Spartans boss Dougie Samuel believes it’s only a matter of time before a non-league club progresses to the latter stages of a national cup competition.
To support this bold claim, it has been just a fraction over 18 months since divisional rivals and current Lowland League champions East Kilbride pitted their wits against Celtic in the last 16 of the Scottish Cup, bowing out of the competition as goals from Leigh Griffiths and Colin Kazim-Richards saw the Glasgow giants stumble through.
Samuel’s men now have the opportunity to write their own chapter of history tomorrow when Northern Ireland champions Linfield, who were knocked out of the Champions League qualifiers by Celtic in July, arrive in the Capital for an intriguing Irn-Bru Cup second-round clash.
In truth, it’s a tie that not even the Ainslie Park side could have foreseen having initially exited the competition 5-4 on penalties to SPFL League 1 outfit Albion Rovers in the previous round 17 days ago. However, with the Cliftonhill club having fielded the ineligible Liam McGuigan during the second half of the goalless stalemate, Spartans were rightly given a lifeline. With all 12 Scottish Premiership clubs exempt from the competition – they are, however, permitted to enter their Development (or Colts) sides – it is a tournament that favours the romanticists.
Asked if his, or any other lower-league club for that matter, could ruffle a few feathers this year, Samuel told the Evening News: “Somebody is going to do it one day. Don’t get me wrong we’ve got an extremely tough draw but as we’ve shown last year by beating Berwick and this season drawing with Albion Rovers that, on a good day, that your tier-five clubs can compete.
“If you look at the Highland League clubs in this competition, they’ve done extremely well too so I think it’s a breath of fresh air for the cup that you not only have non-league teams but clubs from Ireland and Wales represented.
“What’s fantastic about cup competitions is you get to test yourself as players and coaches against teams from a higher level of football. We want the players to be stretched, tested and find out just how good they can be.
“I think these types of games are a fantastic development opportunity for everybody associated with the club. We’re looking forward to it. It’s realistic to say that there are a few people that expect us to be on the receiving end of a heavy defeat and that’s fine. So in some ways it’s almost a freebie for us
“But I don’t think the people in the home dressing-room see it that way. We see it as an opportunity to earn the respect of Linfield and their supporters, as well as a wider audience, by putting on a good performance.”
Samuel himself isn’t alien to the big occasions, he was the mastermind behind Scottish Cup giant-killing acts over Morton and Clyde fast approaching three years ago. He accepts, though, their Belfast opponents have a winning mentality that will be difficult to shake. At the helm is former Northern Ireland international and all-time record goalscorer David Healy, who is also a lifelong supporter of the club.
“Listen, we go into every game with a positive attitude so we just need to see where that takes us tomorrow,” Samuel stressed. “Everybody has been excited ever since we found out we were being reinstated into the competition last week.

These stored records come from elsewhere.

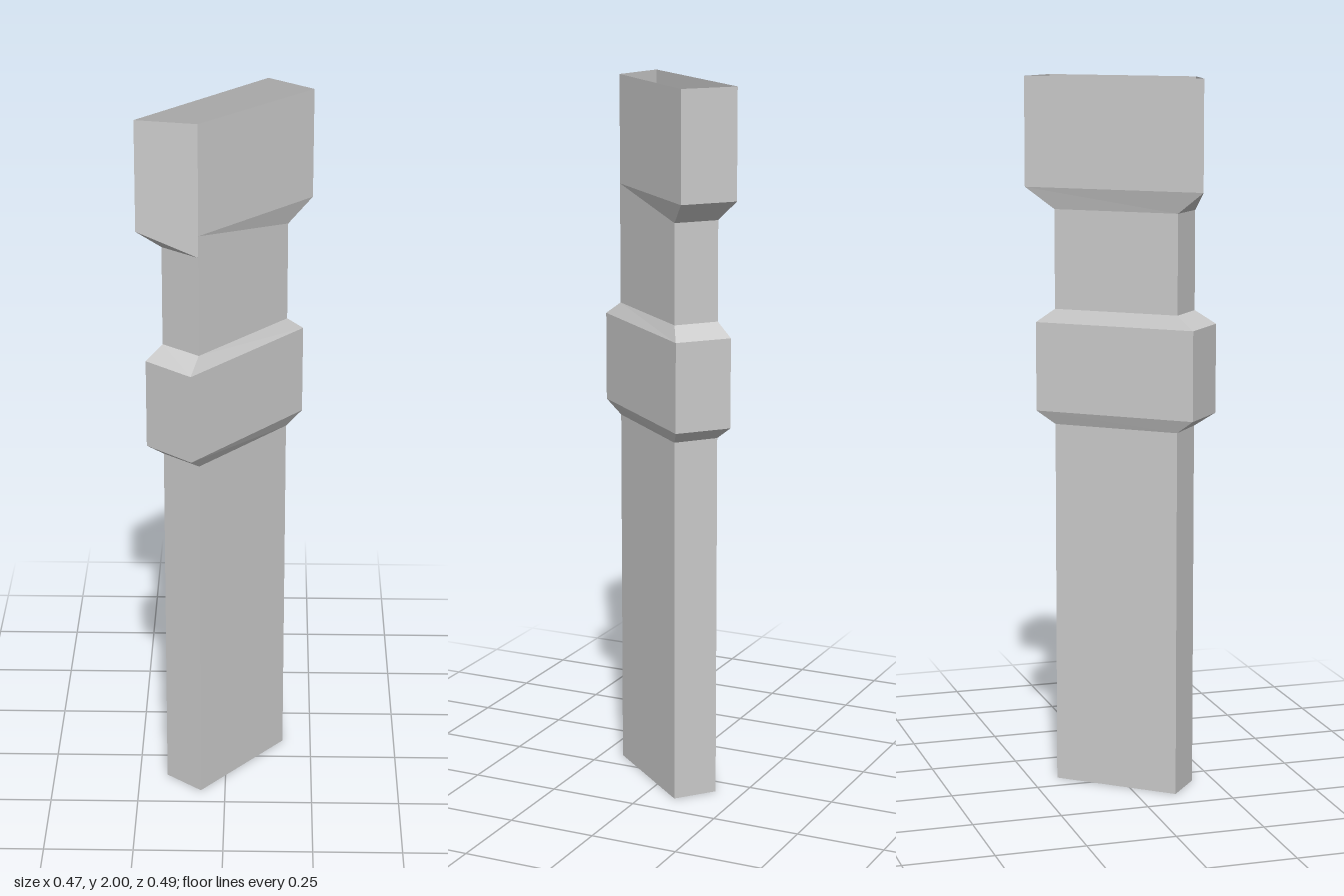
import * as THREE from 'three';

// Corner loops [x, z] of the slanted rectangular sections
const SHAFT = [[0.068, -0.173], [0.167, -0.09], [-0.07, 0.19], [-0.17, 0.107]];
const BAND = [[0.09, -0.222], [0.212, -0.115], [-0.09, 0.246], [-0.215, 0.137]];
// The head flares at three corners; the front corner stays flush with the shaft
const HEAD = [[0.11, -0.246], [0.234, -0.14], [-0.07, 0.19], [-0.236, 0.157]];

const material = new THREE.MeshStandardMaterial({
  color: 0xcccccc, flatShading: true, side: THREE.DoubleSide,
});

// Open tube joining a stack of [height, loop] sections
function tube(name, sections) {
  const positions = [];
  const put = (s, i) => {
    const [y, loop] = s;
    const [x, z] = loop[i % loop.length];
    positions.push(x, y, z);
  };
  for (let k = 0; k < sections.length - 1; k++) {
    const low = sections[k], high = sections[k + 1];
    for (let i = 0; i < 4; i++) {
      put(low, i); put(high, i); put(high, i + 1);
      put(low, i); put(high, i + 1); put(low, i + 1);
    }
  }
  const geometry = new THREE.BufferGeometry();
  geometry.setAttribute('position', new THREE.Float32BufferAttribute(positions, 3));
  geometry.computeVertexNormals();
  const mesh = new THREE.Mesh(geometry, material);
  mesh.name = name;
  return mesh;
}

export function createModel() {
  const group = new THREE.Group();
  group.name = 'hollowPost';
  group.add(
    tube('shaft', [[0, SHAFT], [1.035, SHAFT]]),
    // Bevelled band around the middle
    tube('band', [[1.035, SHAFT], [1.072, BAND], [1.322, BAND], [1.36, SHAFT]]),
    tube('neck', [[1.36, SHAFT], [1.637, SHAFT]]),
    // Flared open head
    tube('head', [[1.637, SHAFT], [1.697, HEAD], [2, HEAD]]),
  );
  return group;
}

“It’s certainly one of the biggest I will have faced while managing the club. We’ve had some big ties in the Scottish Cup in the years gone by and that’s created some magical memories.
“But this one will rank within the top three games for sure since I took the job.
“Things don’t change too much in terms of preparation but more time has been spent gathering information because when you play such a high-profile club as Linfield there’s obviously a lot of footage available.
“We’ll be up against a side that is used to winning which is the first thing we’ll have to compete with. We’re against a team that would be in the top end of the Scottish game.
“Can we stay in the game for as long as possible? I hope so. You want to try and score a meaningful goal, when the game is still in the balance.
“It’s all fine and well grabbing a consolation but the reality is you’re wanting one that means something. We’ve got a strong squad with a lot of good options.”